Give again only those lines from the start of the entries through the line holding "b = (pts[(i", leaving them as they are.

————————

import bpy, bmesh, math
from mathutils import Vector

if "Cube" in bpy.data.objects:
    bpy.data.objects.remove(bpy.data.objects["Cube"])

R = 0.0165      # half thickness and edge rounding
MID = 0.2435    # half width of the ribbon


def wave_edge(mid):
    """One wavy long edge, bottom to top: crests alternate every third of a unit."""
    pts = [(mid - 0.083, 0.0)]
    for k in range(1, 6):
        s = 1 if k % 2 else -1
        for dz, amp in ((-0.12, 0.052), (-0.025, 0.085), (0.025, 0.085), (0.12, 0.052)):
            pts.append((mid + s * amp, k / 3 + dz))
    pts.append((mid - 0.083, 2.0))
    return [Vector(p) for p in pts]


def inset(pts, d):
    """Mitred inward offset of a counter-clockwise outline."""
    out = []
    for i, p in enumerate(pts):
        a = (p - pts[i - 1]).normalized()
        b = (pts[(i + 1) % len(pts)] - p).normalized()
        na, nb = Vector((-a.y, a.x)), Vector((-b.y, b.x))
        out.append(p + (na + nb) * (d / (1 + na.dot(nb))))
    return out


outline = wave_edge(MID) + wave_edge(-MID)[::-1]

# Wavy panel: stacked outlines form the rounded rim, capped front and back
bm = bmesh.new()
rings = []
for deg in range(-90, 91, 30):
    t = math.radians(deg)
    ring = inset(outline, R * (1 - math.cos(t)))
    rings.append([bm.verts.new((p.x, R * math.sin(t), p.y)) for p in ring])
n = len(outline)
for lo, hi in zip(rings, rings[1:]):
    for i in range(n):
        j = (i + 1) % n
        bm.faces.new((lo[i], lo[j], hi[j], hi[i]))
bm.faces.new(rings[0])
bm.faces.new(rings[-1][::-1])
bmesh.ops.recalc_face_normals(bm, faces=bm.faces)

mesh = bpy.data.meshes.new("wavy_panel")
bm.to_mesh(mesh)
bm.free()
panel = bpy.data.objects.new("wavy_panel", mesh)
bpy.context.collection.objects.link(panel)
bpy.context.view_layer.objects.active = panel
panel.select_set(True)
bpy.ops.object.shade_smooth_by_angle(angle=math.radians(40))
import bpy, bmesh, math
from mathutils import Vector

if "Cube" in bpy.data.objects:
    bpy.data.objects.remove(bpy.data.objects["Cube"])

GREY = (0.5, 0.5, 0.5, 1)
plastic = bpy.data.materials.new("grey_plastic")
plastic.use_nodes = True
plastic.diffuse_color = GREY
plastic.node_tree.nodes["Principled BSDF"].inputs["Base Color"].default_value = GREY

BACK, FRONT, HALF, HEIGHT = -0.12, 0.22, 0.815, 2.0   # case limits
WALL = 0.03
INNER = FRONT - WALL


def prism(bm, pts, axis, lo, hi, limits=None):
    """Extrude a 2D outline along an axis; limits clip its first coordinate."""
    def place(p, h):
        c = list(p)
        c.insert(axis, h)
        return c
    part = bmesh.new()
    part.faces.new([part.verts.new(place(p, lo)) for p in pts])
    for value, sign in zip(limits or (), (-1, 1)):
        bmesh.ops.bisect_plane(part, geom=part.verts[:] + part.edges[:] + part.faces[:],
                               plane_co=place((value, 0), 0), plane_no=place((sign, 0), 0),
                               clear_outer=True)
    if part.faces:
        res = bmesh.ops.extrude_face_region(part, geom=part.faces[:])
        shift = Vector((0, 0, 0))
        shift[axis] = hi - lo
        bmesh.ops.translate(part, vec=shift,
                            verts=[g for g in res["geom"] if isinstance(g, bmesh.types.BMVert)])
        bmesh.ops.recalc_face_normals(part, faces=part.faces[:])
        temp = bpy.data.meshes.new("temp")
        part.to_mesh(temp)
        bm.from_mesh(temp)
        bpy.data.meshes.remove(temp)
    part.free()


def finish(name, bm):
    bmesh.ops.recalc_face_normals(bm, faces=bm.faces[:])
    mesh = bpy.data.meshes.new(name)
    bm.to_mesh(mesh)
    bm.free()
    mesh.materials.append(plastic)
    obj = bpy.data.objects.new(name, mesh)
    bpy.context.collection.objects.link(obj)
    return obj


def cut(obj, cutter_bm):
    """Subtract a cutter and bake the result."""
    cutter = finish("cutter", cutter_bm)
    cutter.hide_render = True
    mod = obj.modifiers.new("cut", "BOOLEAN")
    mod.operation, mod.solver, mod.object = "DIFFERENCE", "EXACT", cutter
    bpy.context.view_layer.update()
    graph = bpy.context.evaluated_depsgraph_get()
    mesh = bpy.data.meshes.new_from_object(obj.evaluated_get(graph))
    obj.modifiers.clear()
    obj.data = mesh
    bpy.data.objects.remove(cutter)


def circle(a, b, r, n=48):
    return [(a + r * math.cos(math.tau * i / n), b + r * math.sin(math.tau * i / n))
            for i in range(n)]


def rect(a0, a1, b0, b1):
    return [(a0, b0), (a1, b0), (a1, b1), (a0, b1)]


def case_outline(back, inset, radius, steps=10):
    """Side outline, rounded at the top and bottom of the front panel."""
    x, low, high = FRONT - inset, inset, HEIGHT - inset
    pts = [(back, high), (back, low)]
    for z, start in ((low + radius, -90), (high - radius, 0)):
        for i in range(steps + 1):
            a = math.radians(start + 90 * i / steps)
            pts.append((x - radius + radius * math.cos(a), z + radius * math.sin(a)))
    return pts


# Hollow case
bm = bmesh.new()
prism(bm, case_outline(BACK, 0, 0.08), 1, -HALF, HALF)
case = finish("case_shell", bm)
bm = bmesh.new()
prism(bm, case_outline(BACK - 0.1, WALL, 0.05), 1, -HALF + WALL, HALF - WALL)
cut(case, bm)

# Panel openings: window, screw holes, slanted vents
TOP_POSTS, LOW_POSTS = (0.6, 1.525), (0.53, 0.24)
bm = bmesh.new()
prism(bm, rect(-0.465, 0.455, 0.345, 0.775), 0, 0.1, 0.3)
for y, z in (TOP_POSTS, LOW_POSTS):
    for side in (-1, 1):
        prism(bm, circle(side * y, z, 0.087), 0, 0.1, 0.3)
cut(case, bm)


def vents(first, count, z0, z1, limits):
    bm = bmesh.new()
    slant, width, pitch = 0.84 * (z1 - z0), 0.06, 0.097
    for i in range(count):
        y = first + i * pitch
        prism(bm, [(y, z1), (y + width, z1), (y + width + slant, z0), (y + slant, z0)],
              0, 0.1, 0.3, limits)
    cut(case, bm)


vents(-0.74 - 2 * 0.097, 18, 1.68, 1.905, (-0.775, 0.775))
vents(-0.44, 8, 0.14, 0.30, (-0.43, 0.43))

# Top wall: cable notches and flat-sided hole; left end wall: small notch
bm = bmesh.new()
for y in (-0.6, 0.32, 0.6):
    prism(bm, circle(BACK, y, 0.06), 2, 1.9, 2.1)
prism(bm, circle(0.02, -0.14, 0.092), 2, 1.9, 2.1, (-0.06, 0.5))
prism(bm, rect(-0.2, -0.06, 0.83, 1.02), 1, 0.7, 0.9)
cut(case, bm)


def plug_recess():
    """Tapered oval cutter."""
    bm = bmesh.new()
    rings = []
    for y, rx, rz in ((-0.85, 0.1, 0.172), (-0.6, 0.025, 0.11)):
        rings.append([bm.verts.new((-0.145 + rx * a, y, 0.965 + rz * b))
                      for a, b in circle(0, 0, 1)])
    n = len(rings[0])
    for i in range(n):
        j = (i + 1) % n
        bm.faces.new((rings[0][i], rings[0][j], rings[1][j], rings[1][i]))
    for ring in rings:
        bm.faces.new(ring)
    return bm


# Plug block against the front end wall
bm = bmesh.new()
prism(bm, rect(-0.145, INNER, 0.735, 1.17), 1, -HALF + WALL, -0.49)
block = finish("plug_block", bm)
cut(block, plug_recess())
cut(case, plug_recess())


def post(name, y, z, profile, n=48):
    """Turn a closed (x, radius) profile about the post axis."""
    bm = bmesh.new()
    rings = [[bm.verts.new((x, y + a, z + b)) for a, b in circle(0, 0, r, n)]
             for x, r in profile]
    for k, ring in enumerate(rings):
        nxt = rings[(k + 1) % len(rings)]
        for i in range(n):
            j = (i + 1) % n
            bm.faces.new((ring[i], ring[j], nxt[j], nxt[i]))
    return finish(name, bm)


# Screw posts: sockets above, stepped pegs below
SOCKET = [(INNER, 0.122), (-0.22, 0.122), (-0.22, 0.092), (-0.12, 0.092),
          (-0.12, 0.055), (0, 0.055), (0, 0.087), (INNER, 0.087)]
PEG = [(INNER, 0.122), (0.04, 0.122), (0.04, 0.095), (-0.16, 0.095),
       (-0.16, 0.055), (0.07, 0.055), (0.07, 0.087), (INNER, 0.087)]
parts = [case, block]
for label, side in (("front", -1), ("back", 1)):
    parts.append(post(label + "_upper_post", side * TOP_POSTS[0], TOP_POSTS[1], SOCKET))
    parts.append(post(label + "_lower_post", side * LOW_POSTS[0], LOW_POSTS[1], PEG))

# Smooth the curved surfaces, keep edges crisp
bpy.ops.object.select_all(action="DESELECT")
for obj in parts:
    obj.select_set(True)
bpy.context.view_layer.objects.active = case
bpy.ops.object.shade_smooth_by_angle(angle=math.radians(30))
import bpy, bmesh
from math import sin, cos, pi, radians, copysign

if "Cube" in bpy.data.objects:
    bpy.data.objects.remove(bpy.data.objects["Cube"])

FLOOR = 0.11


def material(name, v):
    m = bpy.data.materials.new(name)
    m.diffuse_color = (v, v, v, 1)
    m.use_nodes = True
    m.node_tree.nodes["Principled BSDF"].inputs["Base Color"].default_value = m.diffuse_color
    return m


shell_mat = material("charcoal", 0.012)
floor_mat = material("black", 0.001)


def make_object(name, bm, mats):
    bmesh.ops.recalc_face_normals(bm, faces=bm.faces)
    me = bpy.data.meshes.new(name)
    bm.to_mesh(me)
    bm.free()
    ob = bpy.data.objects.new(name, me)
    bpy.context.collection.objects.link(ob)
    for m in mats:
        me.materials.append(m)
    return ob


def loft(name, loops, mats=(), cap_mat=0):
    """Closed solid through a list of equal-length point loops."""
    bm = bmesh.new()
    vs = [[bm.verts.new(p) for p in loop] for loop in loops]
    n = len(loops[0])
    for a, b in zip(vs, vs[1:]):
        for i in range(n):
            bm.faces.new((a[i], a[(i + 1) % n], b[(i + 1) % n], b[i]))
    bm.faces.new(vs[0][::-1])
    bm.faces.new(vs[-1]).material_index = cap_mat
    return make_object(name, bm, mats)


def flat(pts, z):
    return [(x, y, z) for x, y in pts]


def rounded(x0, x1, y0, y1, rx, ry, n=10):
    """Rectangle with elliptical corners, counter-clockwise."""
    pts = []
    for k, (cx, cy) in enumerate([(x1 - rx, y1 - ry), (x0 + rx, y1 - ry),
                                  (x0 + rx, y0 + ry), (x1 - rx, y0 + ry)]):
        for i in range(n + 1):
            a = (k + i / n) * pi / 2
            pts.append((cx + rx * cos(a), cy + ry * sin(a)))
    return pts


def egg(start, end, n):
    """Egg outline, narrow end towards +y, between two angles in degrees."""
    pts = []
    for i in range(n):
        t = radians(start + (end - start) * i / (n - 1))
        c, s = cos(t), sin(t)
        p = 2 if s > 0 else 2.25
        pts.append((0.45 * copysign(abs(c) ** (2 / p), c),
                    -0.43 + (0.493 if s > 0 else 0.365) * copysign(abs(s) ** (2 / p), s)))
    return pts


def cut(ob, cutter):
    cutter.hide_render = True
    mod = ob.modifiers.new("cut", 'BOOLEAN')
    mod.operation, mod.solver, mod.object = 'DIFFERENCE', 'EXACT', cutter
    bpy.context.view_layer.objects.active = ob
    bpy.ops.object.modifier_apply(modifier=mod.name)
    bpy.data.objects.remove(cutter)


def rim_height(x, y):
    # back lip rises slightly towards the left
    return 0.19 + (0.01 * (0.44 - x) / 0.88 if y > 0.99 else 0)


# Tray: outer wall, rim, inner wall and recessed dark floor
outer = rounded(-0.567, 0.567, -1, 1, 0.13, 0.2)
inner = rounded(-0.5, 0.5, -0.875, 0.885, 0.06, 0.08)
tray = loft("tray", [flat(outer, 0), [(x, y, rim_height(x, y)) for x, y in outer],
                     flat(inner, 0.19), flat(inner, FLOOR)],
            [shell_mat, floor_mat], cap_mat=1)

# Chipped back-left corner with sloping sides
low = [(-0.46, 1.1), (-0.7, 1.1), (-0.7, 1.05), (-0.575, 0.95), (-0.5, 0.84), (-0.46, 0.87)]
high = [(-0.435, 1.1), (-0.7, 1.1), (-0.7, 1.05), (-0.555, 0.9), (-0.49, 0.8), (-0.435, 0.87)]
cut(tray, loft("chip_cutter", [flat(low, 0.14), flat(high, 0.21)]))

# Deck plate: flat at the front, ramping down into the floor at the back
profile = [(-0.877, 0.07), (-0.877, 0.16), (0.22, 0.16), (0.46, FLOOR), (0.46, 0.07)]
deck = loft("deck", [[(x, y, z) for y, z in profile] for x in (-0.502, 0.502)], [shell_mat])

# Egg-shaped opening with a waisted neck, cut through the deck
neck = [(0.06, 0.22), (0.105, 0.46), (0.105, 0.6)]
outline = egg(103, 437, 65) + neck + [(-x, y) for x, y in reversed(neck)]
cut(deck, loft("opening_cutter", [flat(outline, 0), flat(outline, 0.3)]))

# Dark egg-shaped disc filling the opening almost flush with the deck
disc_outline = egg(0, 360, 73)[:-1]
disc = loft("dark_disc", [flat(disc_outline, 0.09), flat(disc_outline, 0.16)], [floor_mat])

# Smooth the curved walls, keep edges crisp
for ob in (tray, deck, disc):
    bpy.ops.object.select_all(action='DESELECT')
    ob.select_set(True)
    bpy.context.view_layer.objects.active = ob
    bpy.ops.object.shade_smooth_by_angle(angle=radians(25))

————————

**Output below**
import bpy, bmesh, math
from mathutils import Vector

if "Cube" in bpy.data.objects:
    bpy.data.objects.remove(bpy.data.objects["Cube"])

R = 0.0165      # half thickness and edge rounding
MID = 0.2435    # half width of the ribbon


def wave_edge(mid):
    """One wavy long edge, bottom to top: crests alternate every third of a unit."""
    pts = [(mid - 0.083, 0.0)]
    for k in range(1, 6):
        s = 1 if k % 2 else -1
        for dz, amp in ((-0.12, 0.052), (-0.025, 0.085), (0.025, 0.085), (0.12, 0.052)):
            pts.append((mid + s * amp, k / 3 + dz))
    pts.append((mid - 0.083, 2.0))
    return [Vector(p) for p in pts]


def inset(pts, d):
    """Mitred inward offset of a counter-clockwise outline."""
    out = []
    for i, p in enumerate(pts):
        a = (p - pts[i - 1]).normalized()
        b = (pts[(i + 1) % len(pts)] - p).normalized()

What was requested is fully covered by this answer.